As typical with other coffees from this region, Yirgacheffe coffee and beans have distinctively fruity flavor profiles that accompany bright, floral aromas. Yirgacheffe coffee is praised over its high quality and distinctive flavor, full bodied yet mild with earthy flavors – it could be considered Ethiopia’s crown and glory.
In 850 AD, it is said that an Ethiopian goat herder discovered the wonders of coffee when his flock grew restless and wouldn’t go to sleep at night. Curious, he discovered that his flock had been eating the cherries of coffee trees, and decided to try this phenomenon for himself. A monk approached the goat caretaker and took the newly discovered cherries back to his monastery where he then roasted and brewed the beans to share with other monks. The monks were able to stay awake during long nights of prayer due to the unveiled stimulant drink.
This delightful discovery occurred in Yirgacheffe, a town nestled in the hills southern Ethiopia, approximately 6,000 feet above sea level. Yirgacheffe is one of three main regions where Ethiopia coffee cherries grow and beans originate, and produces an exquisitely and unique tasting coffee. As typical with other coffees from this region, Yirgacheffe coffee and beans have distinctively fruity flavor profiles that accompany bight, floral aromas. Because of the elevations in which the trees grow in and the unique climate of the Ethiopian hills, Yirgacheffe coffee is praised over its high quality and distinctive flavor, full bodied yet mild with earthy flavors – it could be considered Ethiopia’s crown and glory. You can thank the high elevations for the depth of flavors in the Yirgacheffe bean. The elevations qualify Yigacheffe as Strictly High Grown (SHG) and Strictly Hard Bean (SHB) coffees. The cherries grow slowly due to the altitude, allowing additional time for the tree to deliver nutrients to the coffee, which in turn translates to depths and layers of delicate and exciting flavors.
In order to transform the crimson coffee cherry to the raw green bean for roasting and then drinking, it must go through processing. Forget about all its negative connotations in the food world. Processing freshly picked coffee cherries references the necessary steps to take in order for you to get your daily pick-me-up. These steps include some degree of fermentation (yeasts and bacteria break down the sugars found in the mucilage to produce acids and fruit notes), and the removal of the three layers around the seed in order to prepare it for shipping, and later, roasting. The layers are first, the outer fruit or pulp, second, the sticky mucilage covering the seed, and third, the parchment, the thin layer covering the seed that is named for is resemblance to parchment paper when dry.
Processing is not all done the same way. Numerous and unique processing methods are used in different countries for various reasons such as weather, geographical location and scarcity of water, and each of these methods add certain characteristics to coffees. The fashion in which a batch of coffee cherries are processed after picking contributes largely to the flavor profile of the resulting roast.
Here at Small Town Coffee Roasters, we prefer the natural, or dry processing method when it comes to our Yirgacheffe coffee beans.
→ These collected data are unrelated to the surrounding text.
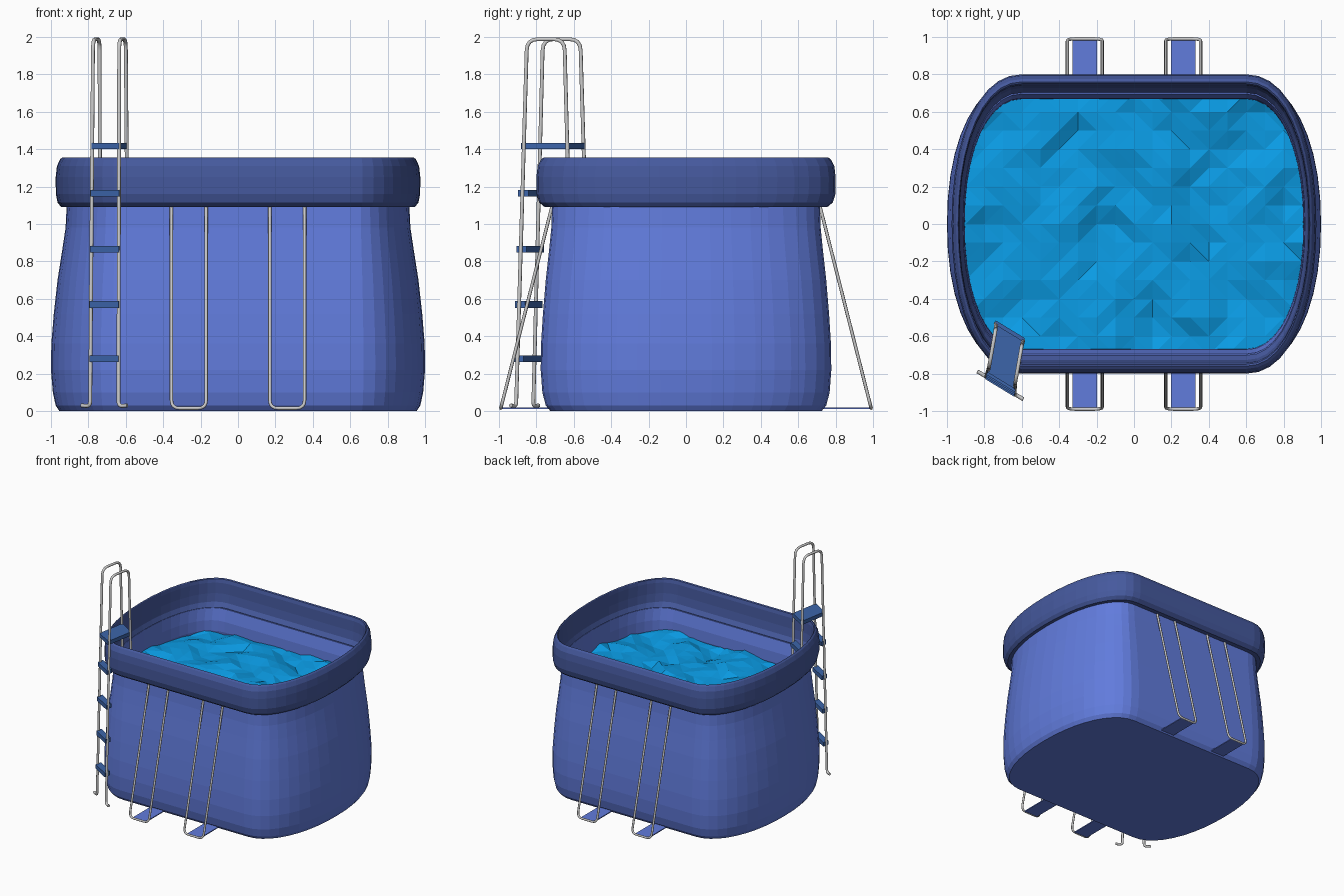
import bpy, bmesh, math, random
from mathutils import Vector, noise

if "Cube" in bpy.data.objects:
    bpy.data.objects.remove(bpy.data.objects["Cube"])

random.seed(4)


def material(name, rgb):
    m = bpy.data.materials.new(name)
    m.diffuse_color = (*rgb, 1)
    m.use_nodes = True
    m.node_tree.nodes["Principled BSDF"].inputs["Base Color"].default_value = m.diffuse_color
    return m


BLUE = material("pool_blue", (0.12, 0.20, 0.72))
NAVY = material("rim_navy", (0.06, 0.10, 0.34))
STEP = material("step_blue", (0.045, 0.13, 0.40))
WATER = material("water_cyan", (0.003, 0.33, 0.78))


def finish(name, bm, mat):
    bmesh.ops.recalc_face_normals(bm, faces=bm.faces[:])
    me = bpy.data.meshes.new(name)
    bm.to_mesh(me)
    bm.free()
    ob = bpy.data.objects.new(name, me)
    bpy.context.collection.objects.link(ob)
    me.materials.append(mat)
    return ob


def outline(hx, hy, z, n=20):
    """Straight front and back, bowed elliptical ends."""
    pts = []
    for side in (1, -1):
        for i in range(n + 1):
            t = -math.pi / 2 + math.pi * i / n
            c, s = abs(math.cos(t)) ** 0.93, math.copysign(abs(math.sin(t)) ** 0.93, math.sin(t))
            pts.append(Vector((side * (0.6 + (hx - 0.6) * c), side * hy * s, z)))
    return pts


def loft(name, profile, mat, closed=False):
    """Faceted skin through a stack of outlines (half width, half depth, height)."""
    bm = bmesh.new()
    rings = [[bm.verts.new(p) for p in outline(*r)] for r in profile]
    n = len(rings[0])
    pairs = list(zip(rings, rings[1:])) + ([(rings[-1], rings[0])] if closed else [])
    for a, b in pairs:
        for i in range(n):
            j = (i + 1) % n
            bm.faces.new((a[i], a[j], b[j], b[i]))
    if not closed:
        bm.faces.new(rings[0])
        bm.faces.new(rings[-1])
    return finish(name, bm, mat)


# Pool shell: outer wall up, inner wall down to the floor
loft("pool_body", [
    (0.955, 0.725, 0), (0.975, 0.75, 0.03), (0.99, 0.768, 0.10), (1.0, 0.777, 0.22),
    (0.998, 0.775, 0.36), (0.985, 0.765, 0.52), (0.965, 0.75, 0.70), (0.94, 0.732, 0.86),
    (0.922, 0.72, 0.98), (0.915, 0.715, 1.12), (0.912, 0.695, 1.12), (0.906, 0.672, 1.02),
    (0.905, 0.668, 0.93), (0.97, 0.745, 0.50), (0.98, 0.755, 0.20), (0.95, 0.72, 0.03)], BLUE)

# Puffy rim
loft("pool_rim", [
    (0.914, 0.702, 1.09), (0.945, 0.755, 1.09), (0.965, 0.785, 1.115), (0.974, 0.799, 1.16),
    (0.975, 0.80, 1.25), (0.968, 0.793, 1.31), (0.952, 0.775, 1.345), (0.94, 0.76, 1.356),
    (0.936, 0.75, 1.35), (0.934, 0.742, 1.32), (0.933, 0.738, 1.23), (0.928, 0.727, 1.16),
    (0.914, 0.702, 1.125)], NAVY, closed=True)

# Choppy faceted water, trimmed to the inner wall
bm = bmesh.new()
bmesh.ops.create_grid(bm, x_segments=20, y_segments=16, size=1)
for v in bm.verts:
    v.co.y *= 0.8
    v.co.z = 0.93 + 0.06 * noise.noise(v.co * 3.5) + random.uniform(-0.015, 0.015)
bmesh.ops.triangulate(bm, faces=bm.faces[:])
edge = outline(0.908, 0.673, 0)
for a, b in zip(edge, edge[1:] + edge[:1]):
    d = b - a
    if d.length > 1e-4:
        bmesh.ops.bisect_plane(bm, geom=bm.verts[:] + bm.edges[:] + bm.faces[:], plane_co=a,
                               plane_no=Vector((d.y, -d.x, 0)), clear_outer=True)
finish("water", bm, WATER)


def tube(name, pts, radius, round_by):
    """Round rod along a path with rounded corners."""
    pts = [Vector(p) for p in pts]
    path = [pts[0]]
    for a, p, b in zip(pts, pts[1:], pts[2:]):
        r = min(round_by, (a - p).length * 0.48, (b - p).length * 0.48)
        s, e = p + (a - p).normalized() * r, p + (b - p).normalized() * r
        for i in range(5):
            t = i / 4
            path.append(s * (1 - t) ** 2 + p * 2 * t * (1 - t) + e * t * t)
    path.append(pts[-1])
    cu = bpy.data.curves.new(name, 'CURVE')
    cu.dimensions = '3D'
    cu.bevel_depth = radius
    cu.bevel_resolution = 2
    cu.use_fill_caps = True
    sp = cu.splines.new('POLY')
    sp.points.add(len(path) - 1)
    for q, p in zip(sp.points, path):
        q.co = (*p, 1)
    sp.use_smooth = True
    bpy.context.collection.objects.link(bpy.data.objects.new(name, cu))


def slab(name, corner, mat, u, v, z):
    """Box spanning (min, max) ranges u, v, z, placed by the corner mapping."""
    bm = bmesh.new()
    bmesh.ops.create_cube(bm, size=1)
    for p in bm.verts:
        p.co = corner(u[p.co.x > 0], v[p.co.y > 0], z[p.co.z > 0])
    finish(name, bm, mat)


# Side braces: leaning U-shaped rods with ground straps
for sy, face in ((-1, "front"), (1, "back")):
    for sx, side in ((-1, "left"), (1, "right")):
        x0, x1 = sx * 0.263 - 0.093, sx * 0.263 + 0.093
        tube(f"brace_{face}_{side}",
             [(x0, sy * 0.715, 1.10), (x0, sy * 0.99, 0.015), (x1, sy * 0.99, 0.015),
              (x1, sy * 0.715, 1.10)], 0.009, 0.045)
        slab(f"strap_{face}_{side}", lambda u, v, z: Vector((u, v, z)), BLUE,
             (sx * 0.263 - 0.065, sx * 0.263 + 0.065),
             sorted((sy * 0.70, sy * 0.985)), (0.010, 0.018))


# Ladder frame: u runs across the steps, v runs from outside to inside the pool
def ladder(u, v, z):
    return Vector((-0.6875 + 0.07 * u + 0.175 * v, -0.7075 - 0.0425 * u + v, z))


def lean(z):
    return 0.10 + 0.055 * (2 - z) / 2


for u, side in ((-1, "left"), (1, "right")):
    path = [ladder(u * 1.75, -lean(0), 0.03), ladder(u * 1.08, -lean(0), 0.025),
            ladder(u, -lean(2), 1.988), ladder(u, lean(2), 1.988),
            ladder(u * 1.08, lean(0), 0.05)]
    tube(f"ladder_rail_{side}", path, 0.0105, 0.06)

slab("ladder_platform", ladder, STEP, (-1.04, 1.04), (-0.13, 0.125), (1.40, 1.433))
for i, z in enumerate((0.28, 0.57, 0.865, 1.165)):
    for s, place in ((-1, "outer"), (1, "inner")):
        c = s * (lean(z) - 0.006)
        slab(f"ladder_step_{place}_{i + 1}", ladder, STEP, (-1.1, 1.1),
             (c - 0.028, c + 0.028), (z - 0.018, z + 0.018))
Natural is the original method – or rather, nature’s method. The coffee cherries are picked and simply allowed to dry, often right up to the point at which they’re shipped as an export. The dry, or natural, process involves drying cherries on raised beds, with the skin of the cherry intact. As the cherries dry, they are periodically turned to ensure evenness. The skin is then removed, or hulled, and are then sorted and graded. Coffees that are naturally roasted are known to take on a yellowish appearance in their raw state. While natural processing increases the risk of mold and the chance of over-fermenting into boozy flavors, it can be done without the use of water, which benefits Ethiopia, and also allows for the fruit to influence the taste to a greater extent. Natural processed coffee can usually be identified by its complexity in sweetness, deeper flavors, and heavier bodies. Dry processed beans may exhibit slightly nutty or chocolaty qualities, but the Yirgacheffe bean tends to overshadow and compliment those flavor notes with robust fruitiness, depending on the roast level. When done right, naturally processed beans retain fruit flavor, and often carry a pleasant wine-like acidity. They have heavier bodies with a silky mouthfeel, like velvet, or a syrupy, honey-like texture. They have heft, spiciness, and taste more like they came from the Earth. Natural processing has always been the traditional means of processing coffee, and by far the most common.